After spending some of the darkest days of their life, they were rescued from different parts of the country.

Aged between 15 and 21, the girls were excited with a long list of orders for nearly 100 cakes to deliver during Christmas, as reported by Times of India.

To prevent them from victims again, the idea of baking was introduced – Fresh out of the oven

As per a report in Nyooz, “Girls suffer from social stigma and their economic and social emancipation is crucial for their survival after their rescue. Breaking the pattern of obsolete skill development programmes, youths in Jashpur are being trained in hospitality, construction work, plastic engineering, fire safety and other occupational skills.

One of the girls in the group said that she was trafficked to Hyderabad a few years ago and was forced into domestic slavery. She was then left locked in a house by the owners with a mobile phone and very little to eat when they went on holidays.

“I was desperate to return home and totally exhausted. It was while watching a crime show on TV through which I learnt about a helpline number for children and I immediately called up for rescue. Though the traffickers were also arrested, I hadn’t brought anything back after nine years of slogging,” she narrated.

She was sexually and mentally assaulted, and her parents assumed she was dead as she wasn’t allowed to contact them all this while, as reported by the Times of India.

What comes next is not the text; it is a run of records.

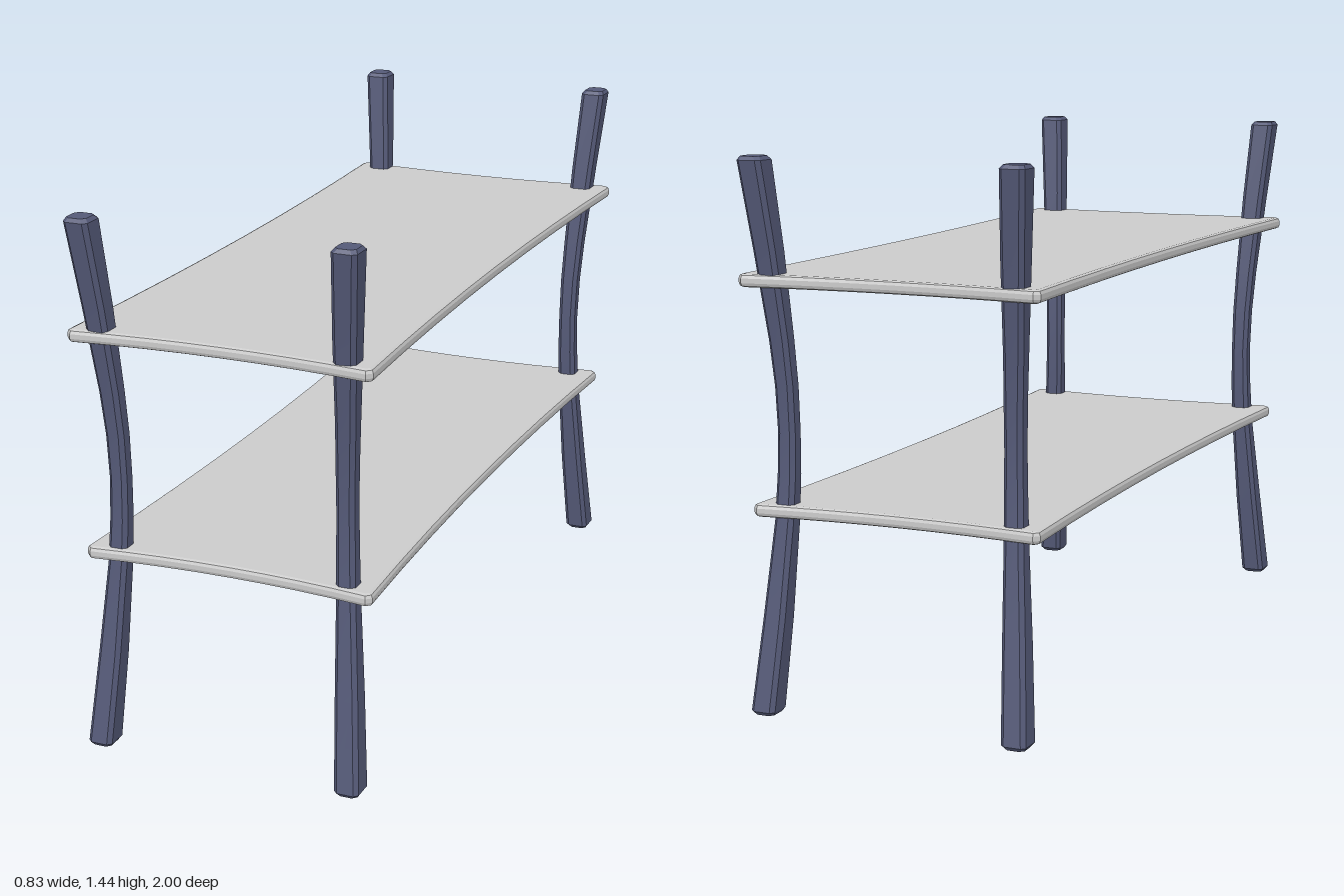
import * as THREE from 'three';
import { toCreasedNormals } from 'three/addons/utils/BufferGeometryUtils.js';

const shelfMaterial = new THREE.MeshStandardMaterial({ color: 0xcccccc });
const legMaterial = new THREE.MeshStandardMaterial({ color: 0x555a78 });

// Leg stations from floor to tip: height, x centre, z centre, width, depth
const STATIONS = [
  [0, 0.353, 0.952, 0.054, 0.06],
  [0.01, 0.353, 0.951, 0.068, 0.077],
  [0.25, 0.337, 0.917, 0.063, 0.068],
  [0.5, 0.322, 0.888, 0.054, 0.056],
  [0.62, 0.318, 0.881, 0.052, 0.052],
  [0.73, 0.317, 0.879, 0.05, 0.05],
  [0.85, 0.319, 0.884, 0.052, 0.051],
  [0.97, 0.325, 0.895, 0.055, 0.054],
  [1.2, 0.339, 0.926, 0.063, 0.066],
  [1.43, 0.356, 0.96, 0.068, 0.077],
  [1.44, 0.357, 0.961, 0.054, 0.06],
];

// Chamfered-square section swept through the stations, closed at both ends
function legGeometry(sx, sz) {
  const positions = [];
  const indices = [];
  const n = 8;
  for (const [y, x, z, w, d] of STATIONS) {
    const a = w / 2, b = d / 2, c = 0.011;
    const ring = [
      [a, c - b], [a, b - c], [a - c, b], [c - a, b],
      [-a, b - c], [-a, c - b], [c - a, -b], [a - c, -b],
    ];
    for (const [dx, dz] of ring) positions.push(sx * x + dx, y, sz * z + dz);
  }
  const last = STATIONS.length - 1;
  for (let i = 0; i < last; i++) {
    for (let j = 0; j < n; j++) {
      const p = i * n + j, q = i * n + (j + 1) % n;
      indices.push(p, p + n, q, q, p + n, q + n);
    }
  }
  for (let j = 1; j < n - 1; j++) {
    indices.push(0, j, j + 1);
    indices.push(last * n, last * n + j + 1, last * n + j);
  }
  const geometry = new THREE.BufferGeometry();
  geometry.setAttribute('position', new THREE.Float32BufferAttribute(positions, 3));
  geometry.setIndex(indices);
  return toCreasedNormals(geometry, 0.4);
}

// Thin board with inward-curving edges, clipped corners and a rounded rim
function shelfGeometry(halfX, halfZ, thickness) {
  const dip = 0.026, r = 0.014, bevel = 0.011;
  const shape = new THREE.Shape();
  shape.moveTo(halfX - r, -halfZ);
  shape.lineTo(halfX, r - halfZ);
  shape.quadraticCurveTo(halfX - 2 * dip, 0, halfX, halfZ - r);
  shape.lineTo(halfX - r, halfZ);
  shape.quadraticCurveTo(0, halfZ - 2 * dip, r - halfX, halfZ);
  shape.lineTo(-halfX, halfZ - r);
  shape.quadraticCurveTo(2 * dip - halfX, 0, -halfX, r - halfZ);
  shape.lineTo(r - halfX, -halfZ);
  shape.quadraticCurveTo(0, 2 * dip - halfZ, halfX - r, -halfZ);
  const geometry = new THREE.ExtrudeGeometry(shape, {
    depth: thickness - 2 * bevel,
    curveSegments: 8,
    bevelThickness: bevel,
    bevelSize: bevel,
    bevelOffset: -bevel,
    bevelSegments: 2,
  });
  geometry.translate(0, 0, bevel - thickness / 2);
  return geometry.rotateX(-Math.PI / 2);
}

export function createModel() {
  const model = new THREE.Group();
  model.name = 'shelfUnit';

  // Four splayed legs
  for (const sx of [-1, 1]) {
    for (const sz of [-1, 1]) {
      const leg = new THREE.Mesh(legGeometry(sx, sz), legMaterial);
      leg.name = (sz > 0 ? 'front' : 'back') + (sx > 0 ? 'Left' : 'Right') + 'Leg';
      model.add(leg);
    }
  }

  // Two shelves pierced by the legs
  for (const [name, y, halfX, halfZ] of [
    ['lowerShelf', 0.528, 0.4, 0.935],
    ['upperShelf', 1.125, 0.414, 0.964],
  ]) {
    const shelf = new THREE.Mesh(shelfGeometry(halfX, halfZ, 0.034), shelfMaterial);
    shelf.name = name;
    shelf.position.y = y;
    model.add(shelf);
  }
  return model;
}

Here’s wishing this project the best and hope that many more survivors can live their life with dignity.